*** Material for this exercise ***
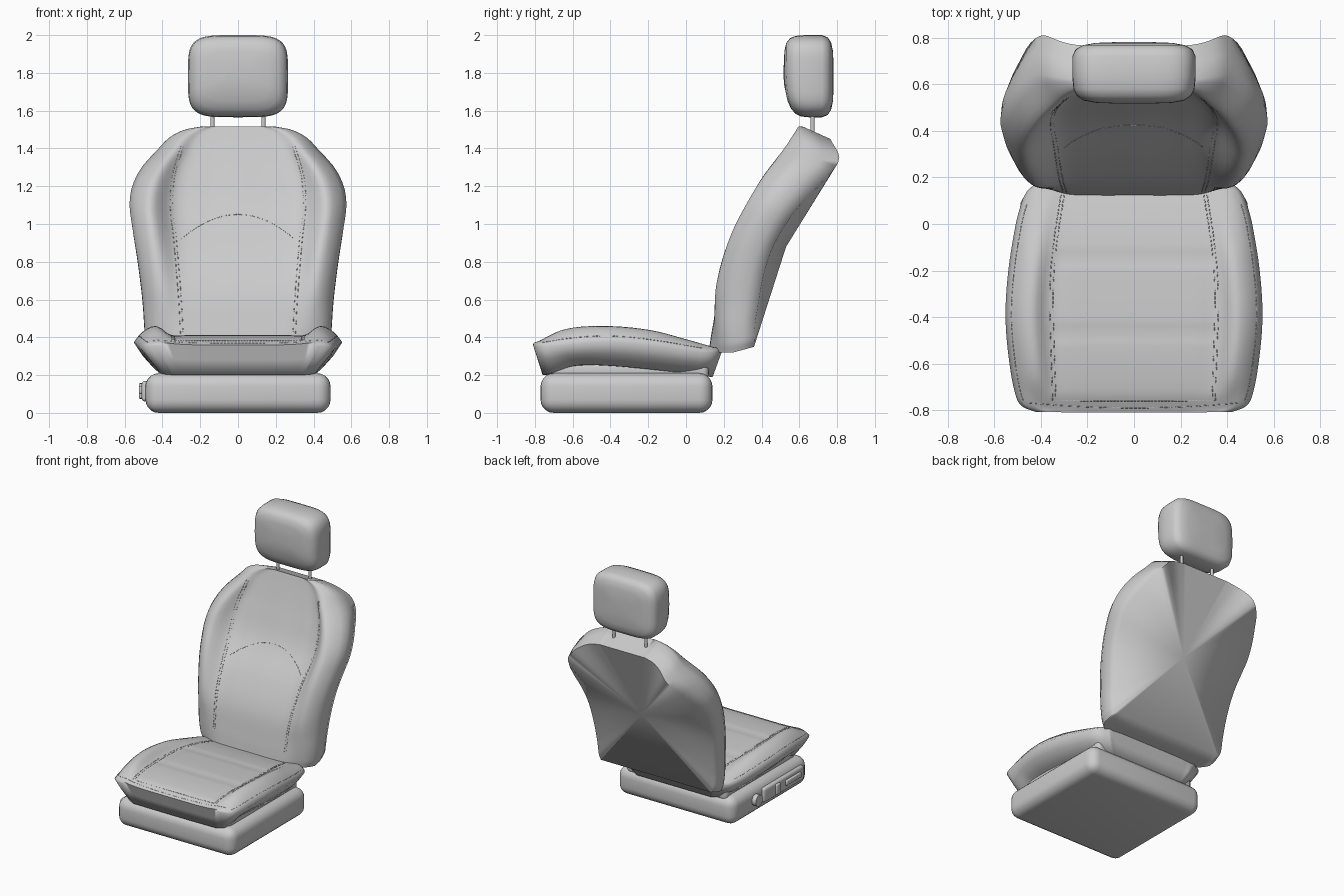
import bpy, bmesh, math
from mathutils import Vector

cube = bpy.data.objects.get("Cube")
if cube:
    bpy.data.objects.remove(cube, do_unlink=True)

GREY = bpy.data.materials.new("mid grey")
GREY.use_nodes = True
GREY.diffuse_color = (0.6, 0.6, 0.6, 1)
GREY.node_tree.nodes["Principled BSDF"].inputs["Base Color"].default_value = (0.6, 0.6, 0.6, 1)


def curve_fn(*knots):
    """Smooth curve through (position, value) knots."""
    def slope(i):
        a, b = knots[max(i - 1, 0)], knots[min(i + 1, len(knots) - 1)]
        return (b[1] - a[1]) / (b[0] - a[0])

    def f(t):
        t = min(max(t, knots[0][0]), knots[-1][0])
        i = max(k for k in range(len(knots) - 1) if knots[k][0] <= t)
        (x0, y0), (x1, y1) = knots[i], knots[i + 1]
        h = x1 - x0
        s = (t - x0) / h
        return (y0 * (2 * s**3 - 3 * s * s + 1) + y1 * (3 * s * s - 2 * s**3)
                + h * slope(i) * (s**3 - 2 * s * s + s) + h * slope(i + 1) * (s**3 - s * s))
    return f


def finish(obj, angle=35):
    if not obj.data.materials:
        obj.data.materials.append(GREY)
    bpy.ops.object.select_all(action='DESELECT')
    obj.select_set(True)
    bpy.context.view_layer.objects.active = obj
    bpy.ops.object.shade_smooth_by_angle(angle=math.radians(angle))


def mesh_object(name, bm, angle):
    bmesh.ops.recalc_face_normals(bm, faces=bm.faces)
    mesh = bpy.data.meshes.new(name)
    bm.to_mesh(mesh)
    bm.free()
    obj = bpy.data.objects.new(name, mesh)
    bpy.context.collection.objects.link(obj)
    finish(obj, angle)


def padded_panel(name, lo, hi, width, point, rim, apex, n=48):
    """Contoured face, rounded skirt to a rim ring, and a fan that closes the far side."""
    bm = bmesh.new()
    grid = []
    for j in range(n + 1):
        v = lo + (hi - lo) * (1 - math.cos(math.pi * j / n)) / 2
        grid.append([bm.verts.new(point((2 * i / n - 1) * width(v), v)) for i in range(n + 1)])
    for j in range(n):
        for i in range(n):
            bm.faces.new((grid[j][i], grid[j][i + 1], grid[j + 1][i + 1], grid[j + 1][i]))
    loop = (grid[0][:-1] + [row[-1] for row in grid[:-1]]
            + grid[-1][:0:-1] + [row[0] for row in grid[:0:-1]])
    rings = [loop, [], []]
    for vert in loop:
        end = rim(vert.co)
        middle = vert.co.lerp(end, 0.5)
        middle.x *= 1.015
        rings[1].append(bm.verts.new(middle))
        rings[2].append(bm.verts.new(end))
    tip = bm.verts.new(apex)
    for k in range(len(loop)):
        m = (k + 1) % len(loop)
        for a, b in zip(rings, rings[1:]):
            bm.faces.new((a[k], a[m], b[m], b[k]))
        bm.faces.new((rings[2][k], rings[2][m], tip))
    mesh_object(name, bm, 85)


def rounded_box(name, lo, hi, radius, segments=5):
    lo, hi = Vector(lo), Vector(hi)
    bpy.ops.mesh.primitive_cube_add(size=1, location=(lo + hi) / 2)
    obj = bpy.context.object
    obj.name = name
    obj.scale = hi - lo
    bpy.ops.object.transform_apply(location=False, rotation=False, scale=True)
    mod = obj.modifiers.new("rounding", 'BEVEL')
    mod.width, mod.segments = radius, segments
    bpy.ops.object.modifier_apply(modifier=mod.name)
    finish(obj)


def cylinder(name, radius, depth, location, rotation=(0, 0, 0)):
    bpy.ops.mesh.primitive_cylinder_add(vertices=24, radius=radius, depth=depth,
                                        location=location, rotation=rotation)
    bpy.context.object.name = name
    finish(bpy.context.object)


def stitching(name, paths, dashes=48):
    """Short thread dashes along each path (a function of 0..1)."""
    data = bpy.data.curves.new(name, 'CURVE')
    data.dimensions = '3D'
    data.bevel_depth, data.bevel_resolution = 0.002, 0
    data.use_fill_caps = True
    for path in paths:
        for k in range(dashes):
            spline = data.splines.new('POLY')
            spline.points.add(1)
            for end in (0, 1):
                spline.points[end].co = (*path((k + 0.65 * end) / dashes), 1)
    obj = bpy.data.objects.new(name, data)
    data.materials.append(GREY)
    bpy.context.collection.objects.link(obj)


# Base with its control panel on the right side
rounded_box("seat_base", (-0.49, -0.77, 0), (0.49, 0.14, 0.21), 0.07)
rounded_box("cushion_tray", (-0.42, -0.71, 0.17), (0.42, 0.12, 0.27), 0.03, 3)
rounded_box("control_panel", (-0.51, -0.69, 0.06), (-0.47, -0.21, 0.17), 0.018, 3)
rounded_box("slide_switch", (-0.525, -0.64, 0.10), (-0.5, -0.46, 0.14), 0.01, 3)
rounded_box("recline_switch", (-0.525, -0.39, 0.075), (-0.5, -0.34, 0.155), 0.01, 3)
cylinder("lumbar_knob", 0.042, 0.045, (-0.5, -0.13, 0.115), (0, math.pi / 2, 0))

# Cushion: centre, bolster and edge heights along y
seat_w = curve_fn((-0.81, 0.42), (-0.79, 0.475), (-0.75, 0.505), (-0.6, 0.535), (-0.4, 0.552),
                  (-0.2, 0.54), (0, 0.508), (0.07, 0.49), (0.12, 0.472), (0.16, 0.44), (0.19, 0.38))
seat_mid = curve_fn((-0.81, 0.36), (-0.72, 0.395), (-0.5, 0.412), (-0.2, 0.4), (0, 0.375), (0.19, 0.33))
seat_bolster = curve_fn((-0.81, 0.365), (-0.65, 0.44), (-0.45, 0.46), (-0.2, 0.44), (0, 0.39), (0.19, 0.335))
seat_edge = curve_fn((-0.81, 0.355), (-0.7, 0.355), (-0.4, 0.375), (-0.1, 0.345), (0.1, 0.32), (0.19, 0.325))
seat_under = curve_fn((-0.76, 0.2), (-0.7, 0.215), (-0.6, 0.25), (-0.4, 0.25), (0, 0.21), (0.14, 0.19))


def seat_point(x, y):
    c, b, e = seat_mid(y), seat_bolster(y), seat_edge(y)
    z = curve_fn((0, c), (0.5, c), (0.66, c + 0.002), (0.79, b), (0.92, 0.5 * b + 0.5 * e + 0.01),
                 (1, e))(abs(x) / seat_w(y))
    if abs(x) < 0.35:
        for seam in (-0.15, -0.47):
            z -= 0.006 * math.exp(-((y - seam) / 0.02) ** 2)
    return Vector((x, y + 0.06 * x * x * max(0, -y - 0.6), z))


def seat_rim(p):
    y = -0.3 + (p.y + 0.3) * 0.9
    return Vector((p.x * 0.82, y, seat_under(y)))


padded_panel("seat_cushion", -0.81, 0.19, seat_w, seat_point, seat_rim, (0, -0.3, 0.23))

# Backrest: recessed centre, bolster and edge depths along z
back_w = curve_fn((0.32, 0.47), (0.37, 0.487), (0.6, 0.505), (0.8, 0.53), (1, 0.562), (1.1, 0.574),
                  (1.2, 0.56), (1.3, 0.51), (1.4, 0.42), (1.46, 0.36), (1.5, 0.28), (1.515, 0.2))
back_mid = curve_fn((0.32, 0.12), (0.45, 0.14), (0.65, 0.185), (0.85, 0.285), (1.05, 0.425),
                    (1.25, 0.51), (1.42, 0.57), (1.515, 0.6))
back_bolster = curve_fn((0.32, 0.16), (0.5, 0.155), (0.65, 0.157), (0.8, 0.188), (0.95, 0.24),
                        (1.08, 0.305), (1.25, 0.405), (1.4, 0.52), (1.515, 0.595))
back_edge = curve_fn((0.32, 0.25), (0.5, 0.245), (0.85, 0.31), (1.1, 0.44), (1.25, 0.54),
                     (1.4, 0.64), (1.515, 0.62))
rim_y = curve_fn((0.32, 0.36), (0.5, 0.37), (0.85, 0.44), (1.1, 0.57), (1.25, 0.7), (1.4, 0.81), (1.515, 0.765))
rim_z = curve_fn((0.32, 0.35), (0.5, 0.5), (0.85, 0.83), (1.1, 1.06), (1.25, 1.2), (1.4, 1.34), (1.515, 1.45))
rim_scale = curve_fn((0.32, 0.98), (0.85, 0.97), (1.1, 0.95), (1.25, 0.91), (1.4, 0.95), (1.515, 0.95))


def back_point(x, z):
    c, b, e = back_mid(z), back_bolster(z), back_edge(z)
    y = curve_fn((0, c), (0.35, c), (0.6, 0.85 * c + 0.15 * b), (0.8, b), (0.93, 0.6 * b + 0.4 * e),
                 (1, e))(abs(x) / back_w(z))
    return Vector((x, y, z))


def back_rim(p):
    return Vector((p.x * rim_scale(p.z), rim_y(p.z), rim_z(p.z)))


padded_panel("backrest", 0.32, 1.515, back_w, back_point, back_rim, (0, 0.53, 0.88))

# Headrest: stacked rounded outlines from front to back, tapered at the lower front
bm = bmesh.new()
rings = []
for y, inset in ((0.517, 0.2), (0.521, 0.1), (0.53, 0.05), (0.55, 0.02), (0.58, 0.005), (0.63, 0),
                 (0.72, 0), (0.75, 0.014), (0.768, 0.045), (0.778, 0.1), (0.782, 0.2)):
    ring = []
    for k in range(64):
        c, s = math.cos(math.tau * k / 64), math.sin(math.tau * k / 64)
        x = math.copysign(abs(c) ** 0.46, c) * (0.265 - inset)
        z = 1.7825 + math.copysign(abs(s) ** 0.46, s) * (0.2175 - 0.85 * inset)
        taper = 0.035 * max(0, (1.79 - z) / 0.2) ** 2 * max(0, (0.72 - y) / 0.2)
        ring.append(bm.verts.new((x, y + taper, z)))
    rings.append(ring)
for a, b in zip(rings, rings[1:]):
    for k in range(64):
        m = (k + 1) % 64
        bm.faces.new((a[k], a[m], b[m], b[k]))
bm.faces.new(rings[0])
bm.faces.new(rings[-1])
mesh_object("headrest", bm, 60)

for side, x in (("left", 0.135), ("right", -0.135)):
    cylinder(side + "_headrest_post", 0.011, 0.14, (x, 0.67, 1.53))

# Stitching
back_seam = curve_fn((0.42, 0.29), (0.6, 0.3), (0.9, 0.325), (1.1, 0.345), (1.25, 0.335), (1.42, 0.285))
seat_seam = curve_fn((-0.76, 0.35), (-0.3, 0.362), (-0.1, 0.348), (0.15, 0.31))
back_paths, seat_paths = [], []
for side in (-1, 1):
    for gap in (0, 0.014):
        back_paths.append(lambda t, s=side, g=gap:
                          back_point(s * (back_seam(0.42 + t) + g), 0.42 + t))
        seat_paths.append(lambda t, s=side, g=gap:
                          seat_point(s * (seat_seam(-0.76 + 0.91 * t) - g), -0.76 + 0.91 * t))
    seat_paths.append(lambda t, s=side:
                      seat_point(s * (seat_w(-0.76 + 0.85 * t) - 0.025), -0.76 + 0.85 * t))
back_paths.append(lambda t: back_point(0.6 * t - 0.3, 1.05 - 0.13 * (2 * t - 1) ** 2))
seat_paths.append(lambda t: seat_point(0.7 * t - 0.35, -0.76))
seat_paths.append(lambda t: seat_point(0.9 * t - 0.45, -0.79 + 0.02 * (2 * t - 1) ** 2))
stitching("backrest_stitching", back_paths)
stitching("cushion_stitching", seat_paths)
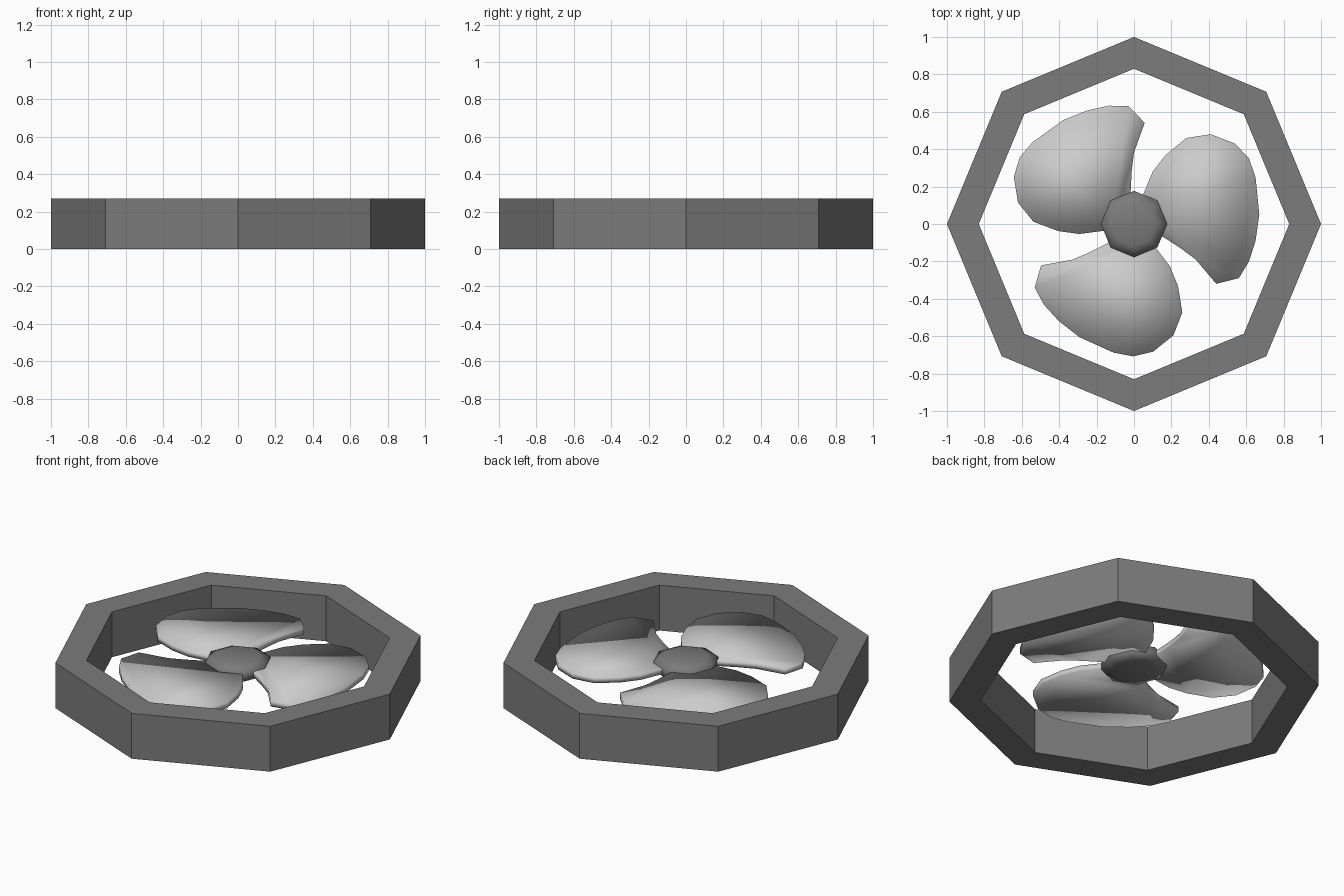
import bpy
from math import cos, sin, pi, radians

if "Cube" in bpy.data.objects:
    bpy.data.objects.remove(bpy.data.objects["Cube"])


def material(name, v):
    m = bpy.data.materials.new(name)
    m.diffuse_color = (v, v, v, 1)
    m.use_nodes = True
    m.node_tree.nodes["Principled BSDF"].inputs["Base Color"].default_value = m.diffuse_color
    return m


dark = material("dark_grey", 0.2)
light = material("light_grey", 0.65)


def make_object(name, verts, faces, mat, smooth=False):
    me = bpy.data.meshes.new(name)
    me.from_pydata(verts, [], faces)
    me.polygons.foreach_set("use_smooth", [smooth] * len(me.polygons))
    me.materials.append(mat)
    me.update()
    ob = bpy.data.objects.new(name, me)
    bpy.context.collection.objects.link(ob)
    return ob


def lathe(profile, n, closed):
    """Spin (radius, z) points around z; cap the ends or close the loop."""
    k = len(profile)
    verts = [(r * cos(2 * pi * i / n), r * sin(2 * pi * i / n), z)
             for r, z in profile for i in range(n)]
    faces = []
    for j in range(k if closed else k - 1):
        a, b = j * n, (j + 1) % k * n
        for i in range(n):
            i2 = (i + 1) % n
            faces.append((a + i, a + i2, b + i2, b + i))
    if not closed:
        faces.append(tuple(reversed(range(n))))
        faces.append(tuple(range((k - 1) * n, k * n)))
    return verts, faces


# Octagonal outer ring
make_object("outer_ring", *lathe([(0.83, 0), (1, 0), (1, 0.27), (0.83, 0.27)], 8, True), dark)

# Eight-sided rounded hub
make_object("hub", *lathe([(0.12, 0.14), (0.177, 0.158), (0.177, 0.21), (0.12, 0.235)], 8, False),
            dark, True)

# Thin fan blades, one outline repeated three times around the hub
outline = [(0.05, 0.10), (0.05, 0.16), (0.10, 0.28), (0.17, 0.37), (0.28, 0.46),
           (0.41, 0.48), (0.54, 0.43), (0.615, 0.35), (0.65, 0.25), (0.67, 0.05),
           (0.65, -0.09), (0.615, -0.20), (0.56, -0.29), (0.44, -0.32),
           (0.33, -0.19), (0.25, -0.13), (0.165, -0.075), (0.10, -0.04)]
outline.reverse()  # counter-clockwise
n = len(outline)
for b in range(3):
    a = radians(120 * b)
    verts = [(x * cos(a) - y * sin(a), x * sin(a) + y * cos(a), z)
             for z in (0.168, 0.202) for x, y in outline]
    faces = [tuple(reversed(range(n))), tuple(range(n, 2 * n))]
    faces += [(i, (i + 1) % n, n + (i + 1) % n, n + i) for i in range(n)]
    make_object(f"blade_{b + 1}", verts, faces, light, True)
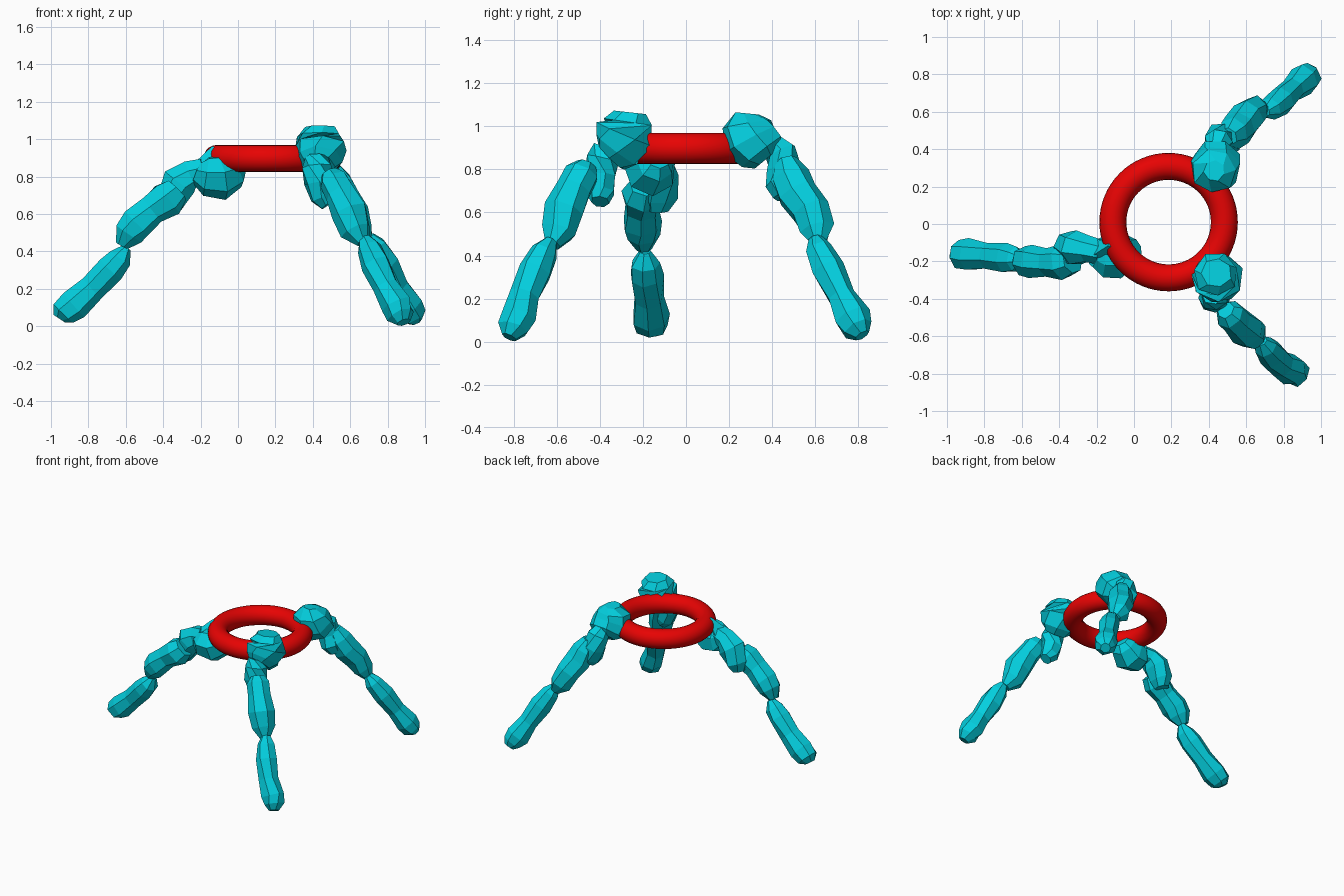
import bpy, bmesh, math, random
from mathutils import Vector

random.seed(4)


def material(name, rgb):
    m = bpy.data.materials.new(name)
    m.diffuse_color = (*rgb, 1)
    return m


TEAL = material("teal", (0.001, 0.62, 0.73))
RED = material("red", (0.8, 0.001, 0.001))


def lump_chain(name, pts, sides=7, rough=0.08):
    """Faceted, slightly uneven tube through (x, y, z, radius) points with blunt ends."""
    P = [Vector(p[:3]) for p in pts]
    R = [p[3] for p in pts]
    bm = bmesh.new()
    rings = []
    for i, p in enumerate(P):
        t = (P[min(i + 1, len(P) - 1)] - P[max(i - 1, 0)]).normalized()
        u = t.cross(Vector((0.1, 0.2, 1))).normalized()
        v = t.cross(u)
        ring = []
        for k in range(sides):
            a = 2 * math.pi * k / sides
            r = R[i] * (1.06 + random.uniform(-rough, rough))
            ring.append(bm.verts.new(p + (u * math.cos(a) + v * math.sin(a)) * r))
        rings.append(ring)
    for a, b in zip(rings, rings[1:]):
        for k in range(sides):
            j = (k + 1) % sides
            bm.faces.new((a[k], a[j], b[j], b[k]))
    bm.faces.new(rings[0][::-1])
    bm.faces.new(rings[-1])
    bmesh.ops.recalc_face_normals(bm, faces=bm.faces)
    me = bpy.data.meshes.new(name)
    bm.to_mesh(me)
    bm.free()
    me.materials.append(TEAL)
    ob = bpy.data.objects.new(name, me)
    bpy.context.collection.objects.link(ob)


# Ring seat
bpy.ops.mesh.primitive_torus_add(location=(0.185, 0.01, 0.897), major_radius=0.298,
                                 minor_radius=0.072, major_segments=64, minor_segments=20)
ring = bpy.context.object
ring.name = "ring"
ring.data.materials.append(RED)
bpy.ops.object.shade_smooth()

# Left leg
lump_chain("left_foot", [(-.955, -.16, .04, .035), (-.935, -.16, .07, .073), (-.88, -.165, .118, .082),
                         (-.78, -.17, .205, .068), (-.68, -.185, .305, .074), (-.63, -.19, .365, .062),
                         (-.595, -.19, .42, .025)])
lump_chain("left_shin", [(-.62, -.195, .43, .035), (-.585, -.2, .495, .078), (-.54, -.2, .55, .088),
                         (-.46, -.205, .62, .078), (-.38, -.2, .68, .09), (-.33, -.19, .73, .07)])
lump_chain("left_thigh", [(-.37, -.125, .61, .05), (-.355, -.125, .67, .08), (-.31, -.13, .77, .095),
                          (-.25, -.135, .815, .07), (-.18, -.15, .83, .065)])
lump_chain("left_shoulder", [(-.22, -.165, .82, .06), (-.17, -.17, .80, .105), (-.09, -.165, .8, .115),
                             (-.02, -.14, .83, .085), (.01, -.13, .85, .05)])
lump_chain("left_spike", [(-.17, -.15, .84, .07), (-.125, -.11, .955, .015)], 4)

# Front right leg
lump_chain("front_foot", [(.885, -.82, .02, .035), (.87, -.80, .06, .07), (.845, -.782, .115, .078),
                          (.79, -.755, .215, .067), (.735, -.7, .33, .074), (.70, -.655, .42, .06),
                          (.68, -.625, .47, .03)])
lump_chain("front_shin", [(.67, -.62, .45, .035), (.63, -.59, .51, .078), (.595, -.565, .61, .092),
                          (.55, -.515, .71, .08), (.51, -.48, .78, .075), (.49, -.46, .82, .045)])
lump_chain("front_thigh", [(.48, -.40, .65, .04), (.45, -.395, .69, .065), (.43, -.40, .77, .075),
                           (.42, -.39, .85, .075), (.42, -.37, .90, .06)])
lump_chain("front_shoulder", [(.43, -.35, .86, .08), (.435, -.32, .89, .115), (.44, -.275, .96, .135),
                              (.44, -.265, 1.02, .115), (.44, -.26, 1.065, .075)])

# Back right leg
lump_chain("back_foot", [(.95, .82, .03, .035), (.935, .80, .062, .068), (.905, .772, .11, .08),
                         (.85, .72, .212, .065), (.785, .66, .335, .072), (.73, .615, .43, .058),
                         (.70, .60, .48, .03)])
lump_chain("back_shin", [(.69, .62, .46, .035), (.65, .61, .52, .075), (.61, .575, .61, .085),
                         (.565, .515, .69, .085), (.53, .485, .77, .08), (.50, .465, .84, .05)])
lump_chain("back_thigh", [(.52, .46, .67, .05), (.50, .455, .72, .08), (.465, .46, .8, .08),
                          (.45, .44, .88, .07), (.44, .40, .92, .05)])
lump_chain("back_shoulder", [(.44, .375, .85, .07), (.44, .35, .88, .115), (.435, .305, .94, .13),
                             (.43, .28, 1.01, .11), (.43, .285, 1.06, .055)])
*** End of Material for this exercise ***
• **Work instructions**
Only one number is needed: please count the lines of the entries above in which the string "context" occurs.

• **Task output**
9